> **Entries shown**:
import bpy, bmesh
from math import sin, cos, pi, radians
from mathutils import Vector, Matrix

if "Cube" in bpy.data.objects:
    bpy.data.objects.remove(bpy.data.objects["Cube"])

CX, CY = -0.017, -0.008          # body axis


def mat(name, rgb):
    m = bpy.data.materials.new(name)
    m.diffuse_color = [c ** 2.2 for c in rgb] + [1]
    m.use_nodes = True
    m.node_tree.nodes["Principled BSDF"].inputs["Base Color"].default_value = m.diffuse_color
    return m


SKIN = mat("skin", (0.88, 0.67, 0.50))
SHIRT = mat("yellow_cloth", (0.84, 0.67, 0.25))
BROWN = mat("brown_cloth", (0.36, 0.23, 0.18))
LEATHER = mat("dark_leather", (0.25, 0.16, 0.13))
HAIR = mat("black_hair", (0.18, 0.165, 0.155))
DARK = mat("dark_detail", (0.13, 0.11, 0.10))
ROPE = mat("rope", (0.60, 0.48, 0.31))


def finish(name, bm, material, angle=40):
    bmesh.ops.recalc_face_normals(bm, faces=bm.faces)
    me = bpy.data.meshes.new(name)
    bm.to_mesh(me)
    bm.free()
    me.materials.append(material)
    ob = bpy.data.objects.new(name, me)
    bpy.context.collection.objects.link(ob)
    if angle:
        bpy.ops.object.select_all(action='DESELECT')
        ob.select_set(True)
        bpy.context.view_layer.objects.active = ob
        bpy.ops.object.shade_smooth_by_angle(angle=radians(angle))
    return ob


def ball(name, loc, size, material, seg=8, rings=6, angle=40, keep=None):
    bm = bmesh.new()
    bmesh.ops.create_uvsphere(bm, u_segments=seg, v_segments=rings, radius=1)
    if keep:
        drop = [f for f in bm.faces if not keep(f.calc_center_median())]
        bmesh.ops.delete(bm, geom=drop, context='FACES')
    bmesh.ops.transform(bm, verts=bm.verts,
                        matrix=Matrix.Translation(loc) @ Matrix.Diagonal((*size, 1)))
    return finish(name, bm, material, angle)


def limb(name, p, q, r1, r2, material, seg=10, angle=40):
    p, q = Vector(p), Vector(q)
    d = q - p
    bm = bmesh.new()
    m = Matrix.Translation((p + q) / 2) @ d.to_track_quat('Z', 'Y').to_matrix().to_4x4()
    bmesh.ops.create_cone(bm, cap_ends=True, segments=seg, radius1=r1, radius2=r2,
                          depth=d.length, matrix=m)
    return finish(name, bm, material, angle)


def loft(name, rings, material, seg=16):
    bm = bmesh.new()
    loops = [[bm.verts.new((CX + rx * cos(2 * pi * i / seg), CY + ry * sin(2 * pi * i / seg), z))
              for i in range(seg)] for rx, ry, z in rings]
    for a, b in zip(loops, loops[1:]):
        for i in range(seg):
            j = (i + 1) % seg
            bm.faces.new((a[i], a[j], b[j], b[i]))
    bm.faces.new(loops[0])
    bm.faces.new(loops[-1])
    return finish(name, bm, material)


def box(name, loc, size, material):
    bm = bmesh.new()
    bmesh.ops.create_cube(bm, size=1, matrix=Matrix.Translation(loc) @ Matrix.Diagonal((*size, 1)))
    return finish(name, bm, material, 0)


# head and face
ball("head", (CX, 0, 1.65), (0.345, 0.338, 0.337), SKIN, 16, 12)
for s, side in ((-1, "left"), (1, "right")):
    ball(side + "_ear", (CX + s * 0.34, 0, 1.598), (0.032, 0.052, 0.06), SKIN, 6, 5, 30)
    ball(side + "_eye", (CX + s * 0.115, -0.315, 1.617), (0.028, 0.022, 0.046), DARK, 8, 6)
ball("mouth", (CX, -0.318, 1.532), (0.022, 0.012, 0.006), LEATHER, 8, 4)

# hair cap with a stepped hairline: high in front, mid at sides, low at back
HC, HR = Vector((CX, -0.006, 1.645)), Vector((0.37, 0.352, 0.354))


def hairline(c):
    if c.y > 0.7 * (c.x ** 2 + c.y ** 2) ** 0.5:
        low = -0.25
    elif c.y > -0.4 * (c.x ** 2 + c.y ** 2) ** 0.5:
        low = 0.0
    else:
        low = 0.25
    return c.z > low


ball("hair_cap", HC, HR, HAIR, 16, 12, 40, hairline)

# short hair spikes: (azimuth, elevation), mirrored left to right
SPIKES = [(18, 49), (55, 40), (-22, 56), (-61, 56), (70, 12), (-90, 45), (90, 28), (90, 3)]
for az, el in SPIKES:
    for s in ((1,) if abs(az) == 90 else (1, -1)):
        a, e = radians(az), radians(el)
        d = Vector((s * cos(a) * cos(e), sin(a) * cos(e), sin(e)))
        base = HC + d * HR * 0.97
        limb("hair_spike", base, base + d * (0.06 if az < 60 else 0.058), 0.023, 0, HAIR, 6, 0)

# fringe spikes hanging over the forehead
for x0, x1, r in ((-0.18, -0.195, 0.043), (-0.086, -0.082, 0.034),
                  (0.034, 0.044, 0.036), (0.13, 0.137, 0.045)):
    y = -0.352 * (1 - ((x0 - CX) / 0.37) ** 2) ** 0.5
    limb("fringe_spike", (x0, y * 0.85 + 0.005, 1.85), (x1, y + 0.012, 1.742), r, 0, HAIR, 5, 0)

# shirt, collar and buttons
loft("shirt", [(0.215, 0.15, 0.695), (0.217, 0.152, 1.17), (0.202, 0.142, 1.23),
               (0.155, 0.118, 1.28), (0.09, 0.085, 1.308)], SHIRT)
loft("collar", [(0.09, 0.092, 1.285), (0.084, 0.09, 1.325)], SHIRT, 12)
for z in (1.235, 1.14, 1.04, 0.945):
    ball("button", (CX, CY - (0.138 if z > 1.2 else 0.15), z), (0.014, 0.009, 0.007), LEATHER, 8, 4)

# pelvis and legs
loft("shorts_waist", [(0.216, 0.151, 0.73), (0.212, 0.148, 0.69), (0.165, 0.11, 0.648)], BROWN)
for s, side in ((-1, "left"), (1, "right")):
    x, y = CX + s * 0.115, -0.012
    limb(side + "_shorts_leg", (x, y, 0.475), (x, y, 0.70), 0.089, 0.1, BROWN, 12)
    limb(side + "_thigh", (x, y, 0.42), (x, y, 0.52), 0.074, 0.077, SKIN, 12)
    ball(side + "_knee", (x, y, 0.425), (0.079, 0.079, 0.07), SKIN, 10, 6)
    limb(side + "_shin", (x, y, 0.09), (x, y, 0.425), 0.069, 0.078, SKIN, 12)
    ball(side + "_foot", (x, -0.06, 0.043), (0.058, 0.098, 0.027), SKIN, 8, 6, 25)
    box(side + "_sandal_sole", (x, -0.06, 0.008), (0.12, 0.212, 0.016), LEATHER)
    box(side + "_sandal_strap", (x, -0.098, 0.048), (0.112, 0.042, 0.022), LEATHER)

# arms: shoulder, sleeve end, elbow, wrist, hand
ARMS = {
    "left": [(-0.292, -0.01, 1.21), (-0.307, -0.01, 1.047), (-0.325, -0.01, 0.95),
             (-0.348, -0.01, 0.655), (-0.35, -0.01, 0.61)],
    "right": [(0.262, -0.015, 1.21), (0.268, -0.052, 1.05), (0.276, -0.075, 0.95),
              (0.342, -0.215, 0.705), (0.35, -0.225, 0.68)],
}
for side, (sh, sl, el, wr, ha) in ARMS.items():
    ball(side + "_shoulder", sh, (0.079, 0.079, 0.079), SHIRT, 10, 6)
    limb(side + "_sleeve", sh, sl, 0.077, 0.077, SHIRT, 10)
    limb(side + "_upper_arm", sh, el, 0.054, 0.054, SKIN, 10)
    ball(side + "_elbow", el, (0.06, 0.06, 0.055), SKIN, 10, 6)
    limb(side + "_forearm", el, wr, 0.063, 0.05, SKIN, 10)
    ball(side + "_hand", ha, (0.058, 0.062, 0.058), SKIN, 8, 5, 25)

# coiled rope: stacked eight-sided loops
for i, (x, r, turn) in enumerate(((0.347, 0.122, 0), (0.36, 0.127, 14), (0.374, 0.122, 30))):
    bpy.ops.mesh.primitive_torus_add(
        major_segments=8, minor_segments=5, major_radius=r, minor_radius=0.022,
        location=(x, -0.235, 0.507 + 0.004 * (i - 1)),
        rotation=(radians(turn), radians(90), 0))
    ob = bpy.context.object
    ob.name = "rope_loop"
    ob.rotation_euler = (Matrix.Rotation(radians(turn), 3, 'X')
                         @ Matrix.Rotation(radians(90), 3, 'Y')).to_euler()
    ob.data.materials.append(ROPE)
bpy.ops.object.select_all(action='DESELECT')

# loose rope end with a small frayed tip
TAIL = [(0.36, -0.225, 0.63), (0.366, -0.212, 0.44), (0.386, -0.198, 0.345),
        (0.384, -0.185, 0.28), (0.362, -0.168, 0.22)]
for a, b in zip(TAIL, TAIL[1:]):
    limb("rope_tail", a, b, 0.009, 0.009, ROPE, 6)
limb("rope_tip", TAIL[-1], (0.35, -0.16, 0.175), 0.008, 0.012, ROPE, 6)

> **Work request**:
Your reply should be the number of lines in the entries that contain "append", nothing more.

> **Reply to the task**:
2